Flying will be getting more enjoyable than ever for a lot of people with broadband Internet and USENET access being made available on many commercial flights.
Newly adopted rules should boost competition in this part of the U.S. mobile telecommunications market and promote “the widespread availability of Internet access to aircraft passengers,” the FCC said in a statement Friday.
The FCC, which shares regulation of in-flight communications with the FAA, has since 2001 authorized companies to offer Internet service on a case-by-case basis, the agency was quoted on saying on Technology Newsgroups.

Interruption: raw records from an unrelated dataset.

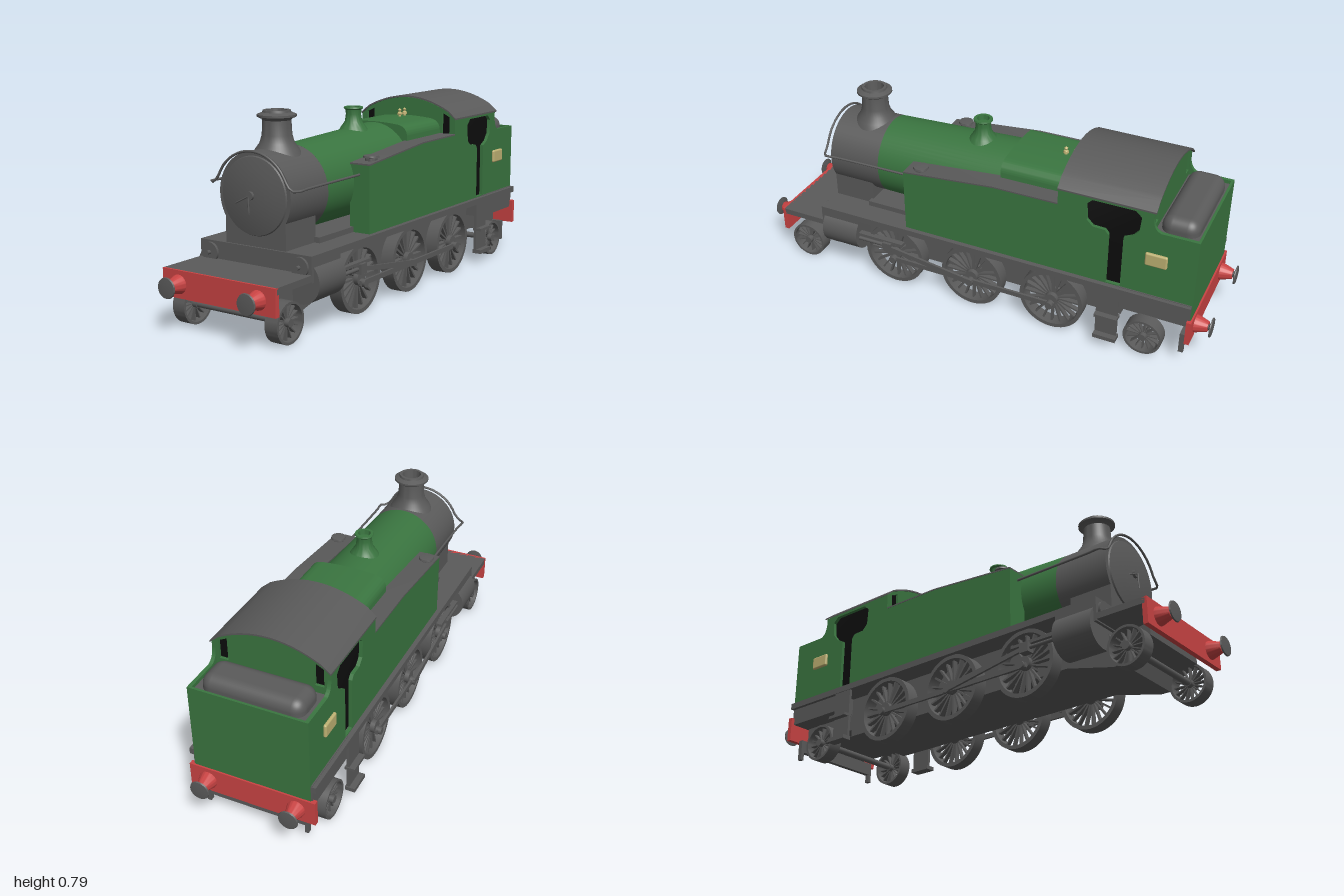
import * as THREE from 'three';
import { toCreasedNormals } from 'three/addons/utils/BufferGeometryUtils.js';
import { RoundedBoxGeometry } from 'three/addons/geometries/RoundedBoxGeometry.js';

const paint = (name, color) => {
  const m = new THREE.MeshStandardMaterial({ color });
  m.name = name;
  return m;
};

export function createModel() {
  const root = new THREE.Group();
  root.name = 'tankLocomotive';
  const grey = paint('darkGrey', 0x5a5a5a), green = paint('green', 0x3a7540), red = paint('red', 0xc94343);
  const black = paint('black', 0x0c0c0c), brass = paint('brass', 0xbdb072);

  const add = (name, geo, mat, parent = root) => {
    const m = new THREE.Mesh(geo, mat);
    m.name = name;
    parent.add(m);
    return m;
  };
  // Box given by its limits
  const box = (name, mat, [x0, x1], [y0, y1], [z0, z1]) =>
    add(name, new THREE.BoxGeometry(x1 - x0, y1 - y0, z1 - z0)
      .translate((x0 + x1) / 2, (y0 + y1) / 2, (z0 + z1) / 2), mat);
  const shapeOf = (pts) => new THREE.Shape(pts.map(([a, b]) => new THREE.Vector2(a, b)));
  const extrude = (shape, depth) =>
    toCreasedNormals(new THREE.ExtrudeGeometry(shape, { depth, bevelEnabled: false, curveSegments: 20 }), 0.6);
  // (z, y) outline stretched across x
  const across = (name, mat, shape, x0, x1) =>
    add(name, extrude(shape, x1 - x0).rotateY(-Math.PI / 2).translate(x1, 0, 0), mat);
  // (x, y) outline stretched along z
  const along = (name, mat, shape, z0, z1) => add(name, extrude(shape, z1 - z0).translate(0, 0, z0), mat);
  const lathe = (pts, n = 40) =>
    toCreasedNormals(new THREE.LatheGeometry(pts.map(([r, y]) => new THREE.Vector2(r, y)), n), 0.6);
  const rodZ = (name, mat, r, x, y, z0, z1, n = 40) =>
    add(name, new THREE.CylinderGeometry(r, r, z1 - z0, n).rotateX(Math.PI / 2)
      .translate(x, y, (z0 + z1) / 2), mat);
  const tube = (name, mat, pts, r) => add(name, new THREE.TubeGeometry(
    new THREE.CatmullRomCurve3(pts.map((p) => new THREE.Vector3(...p))), 60, r, 8), mat);

  // Frame, running plate and platforms
  across('mainFrame', grey, shapeOf([[0.88, 0.13], [0.88, 0.18], [0.72, 0.16], [0.66, 0.28], [-0.9, 0.28],
    [-0.9, 0.13], [-0.62, 0.13], [-0.62, 0.1], [0.52, 0.1], [0.72, 0.05], [0.76, 0.05], [0.78, 0.12]]), -0.165, 0.165);
  box('runningPlate', grey, [-0.26, 0.26], [0.272, 0.298], [-0.92, 0.72]);
  box('frontPlatform', grey, [-0.26, 0.26], [0.205, 0.23], [0.7, 0.92]);
  box('cylinderBlock', grey, [-0.26, 0.26], [0.2, 0.297], [0.54, 0.72]);
  box('rearPlatform', grey, [-0.245, 0.245], [0.2, 0.3], [-0.918, -0.62]);
  box('boilerSupport', grey, [-0.165, 0.165], [0.29, 0.32], [0.3, 0.54]);
  box('smokeboxSaddle', grey, [-0.14, 0.14], [0.29, 0.42], [0.53, 0.712]);
  box('rearGuardPlate', grey, [-0.2, 0.2], [0.075, 0.13], [-0.9, -0.88]);

  // End beams with sprung bumpers
  for (const e of [1, -1]) {
    const beam = box('endBeam', red, [-0.26, 0.26], [0.125, 0.23], [-0.01, 0.01]);
    beam.position.z = e * 0.919;
    for (const s of [1, -1]) {
      const bumper = new THREE.Group();
      bumper.name = 'bumper';
      bumper.position.set(s * 0.183, 0.178, e * 0.925);
      bumper.rotation.x = e * Math.PI / 2;
      root.add(bumper);
      add('bumperHousing', lathe([[0, 0], [0.037, 0], [0.035, 0.012], [0.021, 0.055], [0, 0.055]]), red, bumper);
      add('bumperHead', lathe([[0, 0.05], [0.011, 0.05], [0.012, 0.06], [0.04, 0.066], [0.038, 0.071], [0, 0.075]]), grey, bumper);
    }
  }

  // Wheels with rim, hub and spokes
  const wheel = (name, z, r, spokes) => {
    for (const s of [1, -1]) {
      const g = new THREE.Group();
      g.name = name;
      g.position.set(s * 0.215, r, z);
      g.rotation.z = -s * Math.PI / 2;
      root.add(g);
      const inner = r * 0.88, w = 0.028;
      add('rim', lathe([[r, -w], [r, w], [inner, w], [inner, -w], [r, -w]], 48), grey, g);
      add('hub', new THREE.CylinderGeometry(r * 0.2, r * 0.2, 0.058, 20), grey, g);
      for (let i = 0; i < spokes; i++) {
        const spoke = add('spoke', new THREE.BoxGeometry(inner, 0.02, r * 0.055).translate(inner / 2, 0, 0), grey, g);
        spoke.rotation.y = (i / spokes) * Math.PI * 2;
      }
    }
    add('axle', new THREE.CylinderGeometry(0.013, 0.013, 0.4, 12).rotateZ(Math.PI / 2).translate(0, r, z), grey);
  };
  for (const z of [0.378, 0.013, -0.346]) wheel('drivingWheel', z, 0.137, 20);
  wheel('leadingWheel', 0.823, 0.078, 16);
  wheel('trailingWheel', -0.737, 0.079, 16);

  // Parts mirrored on both sides
  for (const s of [1, -1]) {
    const side = (a, b) => (s > 0 ? [a, b] : [-b, -a]);

    // Cylinders and motion
    rodZ('steamCylinder', grey, 0.085, s * 0.2, 0.195, 0.54, 0.708);
    rodZ('valveCover', grey, 0.038, s * 0.21, 0.253, 0.715, 0.73);
    rodZ('valveSpindle', grey, 0.008, s * 0.21, 0.253, 0.725, 0.745, 12);
    box('slideBar', grey, side(0.235, 0.26), [0.2, 0.212], [0.33, 0.55]);
    box('crosshead', grey, side(0.238, 0.272), [0.165, 0.205], [0.38, 0.42]);
    rodZ('pistonRod', grey, 0.008, s * 0.255, 0.185, 0.4, 0.55, 12);
    box('couplingRod', grey, side(0.246, 0.256), [0.112, 0.132], [-0.365, 0.395]);
    across('connectingRod', grey, shapeOf([[0.41, 0.178], [0.41, 0.194], [0, 0.135], [0, 0.108]]), ...side(0.258, 0.268));
    for (const z of [0.378, 0.013, -0.346])
      add('crankPin', new THREE.CylinderGeometry(0.016, 0.016, 0.03, 16).rotateZ(Math.PI / 2)
        .translate(s * 0.253, 0.122, z), grey);

    // Cab steps
    box('stepPanel', grey, side(0.245, 0.257), [0.045, 0.298], [-0.635, -0.545]);
    box('lowerStep', grey, side(0.24, 0.282), [0.045, 0.062], [-0.64, -0.545]);
    box('upperStep', grey, side(0.24, 0.282), [0.15, 0.162], [-0.64, -0.545]);
    box('guardIron', grey, side(0.2, 0.215), [0.04, 0.13], [-0.9, -0.88]);

    // Side tank with sloped grey top
    const top = [[0.315, 0.565], [-0.085, 0.603], [-0.36, 0.605]];
    across('sideTank', green, shapeOf([[0.315, 0.298], ...top, [-0.36, 0.298]]), ...side(0.15, 0.24));
    across('tankTop', grey, shapeOf([...top, ...top.map(([z, y]) => [z, y + 0.006]).reverse()]), ...side(0.15, 0.241));
    add('tankFiller', lathe([[0, 0], [0.024, 0], [0.024, 0.018], [0.032, 0.02], [0.03, 0.028], [0, 0.031]], 24)
      .translate(s * 0.205, 0.567, 0.25), grey);

    // Cab and bunker side with window and doorway
    const panel = new THREE.Shape();
    panel.moveTo(-0.36, 0.298);
    panel.lineTo(-0.36, 0.674);
    panel.lineTo(-0.74, 0.674);
    panel.quadraticCurveTo(-0.735, 0.6, -0.775, 0.59);
    panel.lineTo(-0.92, 0.59);
    panel.lineTo(-0.92, 0.298);
    panel.holes.push(shapeOf([[-0.57, 0.302], [-0.57, 0.525], [-0.555, 0.543], [-0.505, 0.545], [-0.48, 0.57],
      [-0.475, 0.64], [-0.5, 0.663], [-0.67, 0.663], [-0.695, 0.64], [-0.69, 0.58], [-0.665, 0.548], [-0.63, 0.53], [-0.63, 0.302]]));
    across('cabSide', green, panel, ...side(0.225, 0.24));
    add('sidePlate', new RoundedBoxGeometry(0.016, 0.056, 0.088, 3, 0.007).translate(s * 0.243, 0.467, -0.765), brass);
  }

  // Smokebox, door and chimney
  rodZ('smokebox', grey, 0.165, 0, 0.487, 0.48, 0.712, 64);
  add('smokeboxDoor', lathe([[0.15, 0], [0.146, 0.008], [0.1, 0.018], [0.05, 0.023], [0, 0.025]], 56)
    .rotateX(Math.PI / 2).translate(0, 0.487, 0.71), grey);
  rodZ('doorBoss', grey, 0.016, 0, 0.492, 0.73, 0.745, 20);
  tube('doorHandle', grey, [[0, 0.492, 0.747], [-0.06, 0.462, 0.747]], 0.003);
  tube('doorHandle', grey, [[0, 0.492, 0.75], [0.003, 0.427, 0.75]], 0.003);
  add('chimney', lathe([[0.094, -0.015], [0.082, 0.008], [0.066, 0.03], [0.057, 0.06], [0.054, 0.115], [0.058, 0.12],
    [0.074, 0.128], [0.074, 0.136], [0.054, 0.144], [0.052, 0.152], [0.04, 0.152], [0.036, 0.11], [0, 0.11]])
    .translate(0, 0.638, 0.575), grey);

  // Handrail looped over the smokebox and along the boiler
  const rail = [[-0.196, 0.528, 0.32], [-0.2, 0.526, 0.66], [-0.203, 0.525, 0.715], [-0.18, 0.526, 0.728]];
  const arch = [];
  for (let i = 0; i <= 10; i++) {
    const a = Math.PI * (0.87 - 0.074 * i);
    arch.push([0.172 * Math.cos(a), 0.482 + 0.172 * Math.sin(a), 0.728]);
  }
  tube('handrail', grey, [...rail, ...arch, ...rail.map(([x, y, z]) => [-x, y, z]).reverse()], 0.005);

  // Tapered boiler, firebox and fittings
  const boiler = add('boiler', new THREE.CylinderGeometry(0.165, 0.178, 0.58, 64).rotateX(Math.PI / 2), green);
  boiler.position.set(0, 0.493, 0.192);
  boiler.rotation.x = 0.02;
  const firebox = shapeOf([[-0.165, 0.33], [0.165, 0.33]]);
  firebox.lineTo(0.165, 0.62);
  firebox.quadraticCurveTo(0.165, 0.67, 0.11, 0.674);
  firebox.quadraticCurveTo(0, 0.686, -0.11, 0.674);
  firebox.quadraticCurveTo(-0.165, 0.67, -0.165, 0.62);
  along('firebox', green, firebox, -0.37, -0.085);
  add('safetyValveCover', lathe([[0.066, -0.015], [0.05, 0.01], [0.036, 0.03], [0.031, 0.06], [0.033, 0.078],
    [0.04, 0.084], [0.038, 0.09], [0.026, 0.09], [0.024, 0.07], [0, 0.07]]).translate(0, 0.666, 0.068), green);
  for (const z of [-0.295, -0.335])
    add('whistle', lathe([[0.006, 0], [0.006, 0.012], [0.012, 0.014], [0.01, 0.022], [0.005, 0.026], [0.008, 0.034], [0, 0.042]], 16)
      .translate(0, 0.674, z), brass);

  // Cab end walls, dark interior and curved roof
  const cabOutline = (w, d) => {
    const p = shapeOf([[-w, 0.3], [w, 0.3], [w, 0.674 - d], [0.205, 0.705 - d]]);
    p.quadraticCurveTo(0, 0.815 - d, -0.205, 0.705 - d);
    p.lineTo(-w, 0.674 - d);
    return p;
  };
  for (const z of [-0.372, -0.74]) {
    const wall = cabOutline(0.24, 0.002);
    for (const s of [1, -1])
      wall.holes.push(shapeOf([[s * 0.175, 0.605], [s * 0.212, 0.605], [s * 0.212, 0.683], [s * 0.175, 0.702]]));
    along('cabEndWall', green, wall, z, z + 0.012);
  }
  along('cabInterior', black, cabOutline(0.222, 0.01), -0.727, -0.373);
  const roof = shapeOf([[0.243, 0.672], [0.205, 0.704]]);
  roof.quadraticCurveTo(0, 0.814, -0.205, 0.704);
  roof.lineTo(-0.243, 0.672);
  roof.lineTo(-0.243, 0.679);
  roof.lineTo(-0.205, 0.711);
  roof.quadraticCurveTo(0, 0.821, 0.205, 0.711);
  roof.lineTo(0.243, 0.679);
  along('cabRoof', grey, roof, -0.75, -0.358);

  // Bunker at the rear
  box('bunkerBack', green, [-0.24, 0.24], [0.23, 0.59], [-0.922, -0.912]);
  box('bunkerFloor', grey, [-0.226, 0.226], [0.3, 0.575], [-0.913, -0.74]);
  add('bunkerLoad', new RoundedBoxGeometry(0.41, 0.14, 0.148, 5, 0.045).translate(0, 0.566, -0.828), grey);

  return root;
}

The FCC is not the sole authority in this area, however, and the Federal Aviation Authority (FAA) must still approve the idea of expanding in-flight WiFi service.
If that happens, reliable, in-flight WiFi should become a reality within the next year or two allowing users to access USENET Newsgroups from the sky! As good as that could be, neither the FCC nor the FAA have given approval for cell phone service on commercial airliners.
According to some observers, opposition to the technology is based primarily on so many passengers disliking the idea of listening to others’ personal phone conversations while trapped for hours in a metal tube miles up in the air.
By reducing administrative burdens on both applicants and the Commission, the new rules should allow the Commission to process ESAA [Earth Stations Aboard Aircraft] applications up to 50 percent faster, enhancing competition in an important sector of the mobile telecommunications market in the United States and promoting the widespread availability of Internet access to aircraft passengers.